When I was a teenager, I had a summer job at a small library in the Jewish community center in St. Louis. The librarian, Sabina Silbergeld, knew that I wanted to be a writer someday. So she drew up a list of what she considered great writing to inspire me.
Mrs. Silbergeld had grown up in Poland and moved to America before World War II. She had an Old World elegance about her, as well as a warmth and intelligence that were especially endearing.
Her list, I knew, was far more than a reader’s guide to get me through the summer.
Most of the authors were long dead, and I’d never even heard of many of the books (“Pere Goriot”?). But I tucked the one-page sheet away for future reference, buoyed by her confidence in my literary future.
The list, as you may have guessed, disappeared long ago. Many times over the years, I tried to reconstruct it from memory, with little success.
I often fantasized about finding it again, especially this year, when retirement and the pandemic suddenly left me with a surplus of free time on my hands.
Then, this summer — while decluttering the basement — I came across a stack of old letters. And there, incredibly, was Mrs. Silbergeld’s list.
In all, 40 novels or collections of short stories, poems and letters by nearly two dozen authors. “Don Quixote.” “The Castle.” “A Portrait of the Artist as a Young Man.” “Innocents Abroad.” “Madame Bovary.” “Siddhartha.” “Crime and Punishment.” “Swann’s Way.”
Plus a few bonus extras: After Dostoyevsky’s “The Possessed,” she wrote helpfully: “read Camus’ ‘Rebel’ for comparison on rebellion.”
It was, to say the least, heavy lifting for a 16-year-old.
In today’s world, the list is kind of startling — no women, and only one author of color (Rabindranath Tagore, a Bengali poet who won the Nobel Prize for literature in 1913).
But because the list is 50 years old, the omissions didn’t really surprise me.
What did surprise me was how little progress I had made in the intervening years.
It’s not as if all of the books were hopelessly obscure. I’m pretty sure I was assigned to read some of them in college: classics by Faulkner, James Joyce, D.H. Lawrence, Hemingway. I remember starting several (“Sons and Lovers”), but finishing few (“The Sun Also Rises”!).
This, despite a degree in English literature.
I decided the time had come to take the list to heart.
I picked “Pere Goriot” for my first foray, after reading an enticing Wikipedia entry about its author, Honore de Balzac.
But a few pages into his “masterpiece,” I lost interest, mired in the wordy and archaic language.
I waited a week and tried again. How could someone make Paris in the early 1800s sound so boring? Or was my own short attention span to blame?
I switched to “The Brothers Karamazov,” and made it through a few chapters before my library e-book expired.
I have to admit I was distracted by a 2020 bestseller: “Rodham,” an intoxicating novel (by a female author, Curtis Sittenfeld) about an alternative universe where Hillary never becomes a Clinton, and changes history.
But I’m not giving up on Mrs. Silbergeld’s list.
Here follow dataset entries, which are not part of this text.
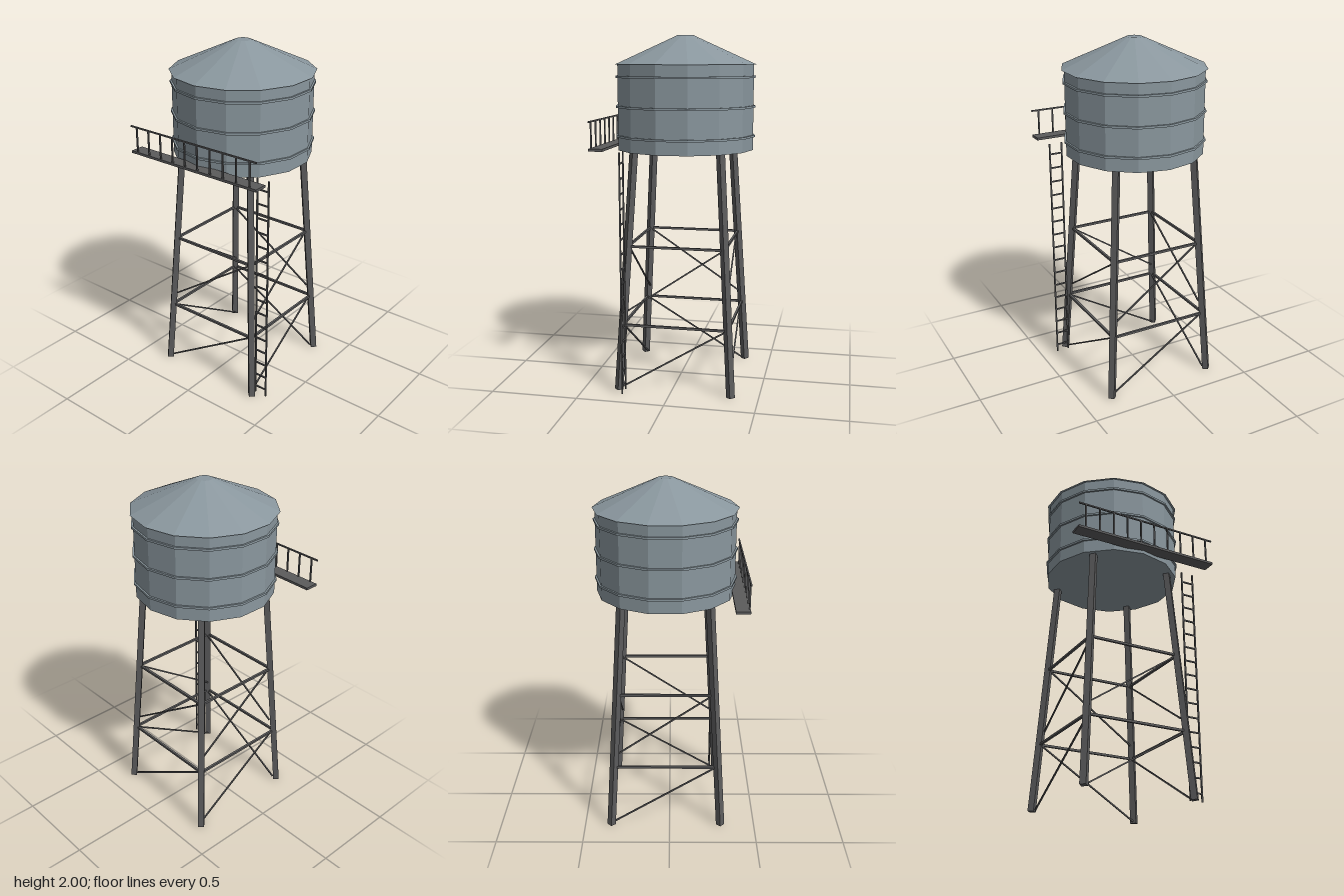
import * as THREE from 'three';

const CZ = -0.022; // tower axis in z
const SIDES = 14;

export function createModel() {
  const tankPaint = new THREE.MeshStandardMaterial({ color: 0x8a979e, flatShading: true });
  tankPaint.name = 'blue grey tank';
  const steel = new THREE.MeshStandardMaterial({ color: 0x5b5b5c, flatShading: true });
  steel.name = 'dark steel';

  const model = new THREE.Group();
  model.name = 'waterTower';

  const group = (name) => {
    const g = new THREE.Group();
    g.name = name;
    model.add(g);
    return g;
  };
  const drum = (name, rTop, rBottom, y0, y1) => {
    const m = new THREE.Mesh(new THREE.CylinderGeometry(rTop, rBottom, y1 - y0, SIDES), tankPaint);
    m.name = name;
    m.position.set(0, (y0 + y1) / 2, CZ);
    return m;
  };
  const box = (name, w, h, d, x, y, z) => {
    const m = new THREE.Mesh(new THREE.BoxGeometry(w, h, d), steel);
    m.name = name;
    m.position.set(x, y, z);
    return m;
  };
  // Square bar between two points, with one side turned towards the given direction
  const bar = (name, a, b, size, facing) => {
    const m = box(name, size, a.distanceTo(b), size, 0, 0, 0);
    const up = b.clone().sub(a).normalize();
    const right = up.clone().cross(facing).normalize();
    m.quaternion.setFromRotationMatrix(
      new THREE.Matrix4().makeBasis(right, up, right.clone().cross(up)));
    m.position.copy(a).add(b).multiplyScalar(0.5);
    return m;
  };

  // Tank with hoops and a shallow conical roof
  const tank = group('tank');
  tank.add(drum('tankBody', 0.39, 0.39, 1.36, 1.84));
  tank.add(drum('roof', 0.044, 0.404, 1.838, 2));
  for (const y of [1.44, 1.605, 1.77]) tank.add(drum('hoop', 0.4, 0.4, y - 0.006, y + 0.006));

  // Four legs leaning inwards, listed around the tower
  const corners = [[-1, 1], [1, 1], [1, -1], [-1, -1]];
  const legPoint = ([sx, sz], y, inset = 0) => {
    const r = 0.323 - 0.059 * y - inset;
    return new THREE.Vector3(sx * r, y, CZ + sz * r);
  };
  const legs = group('legs');
  for (const c of corners) {
    legs.add(bar('leg', legPoint(c, 0.001), legPoint(c, 1.37), 0.035,
      new THREE.Vector3(c[0], 0, c[1])));
  }

  // Two tiers of girts, with one diagonal rod per face
  const bracing = group('bracing');
  const vertical = new THREE.Vector3(0, 1, 0);
  for (const [low, high] of [[0.01, 0.38], [0.455, 0.832]]) {
    corners.forEach((c, i) => {
      const next = corners[(i + 1) % 4];
      bracing.add(bar('girt', legPoint(c, high), legPoint(next, high), 0.013, vertical));
      bracing.add(bar('diagonalRod', legPoint(c, low, 0.015), legPoint(next, high - 0.005, 0.008),
        0.008, vertical));
    });
  }

  // Ladder beside the front leg
  const ladder = group('ladder');
  for (const x of [0.322, 0.396]) ladder.add(box('ladderRail', 0.008, 1.37, 0.008, x, 0.69, 0.262));
  for (let i = 0; i < 16; i++) {
    ladder.add(box('rung', 0.074, 0.008, 0.008, 0.359, 0.05 + i * 0.0842, 0.262));
  }

  // Front walkway with a handrail
  const walkway = group('walkway');
  walkway.add(box('deck', 0.87, 0.014, 0.078, 0, 1.387, 0.384));
  walkway.add(box('handrail', 0.87, 0.008, 0.008, 0, 1.537, 0.419));
  for (let i = 0; i < 10; i++) {
    walkway.add(box('railPost', 0.008, 0.145, 0.008, -0.392 + i * 0.0871, 1.463, 0.419));
  }
  return model;
}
It just might take me a little longer. We’ll see how far I get by the end of the pandemic.
Maura Lerner Fisher is a former reporter at the Star Tribune.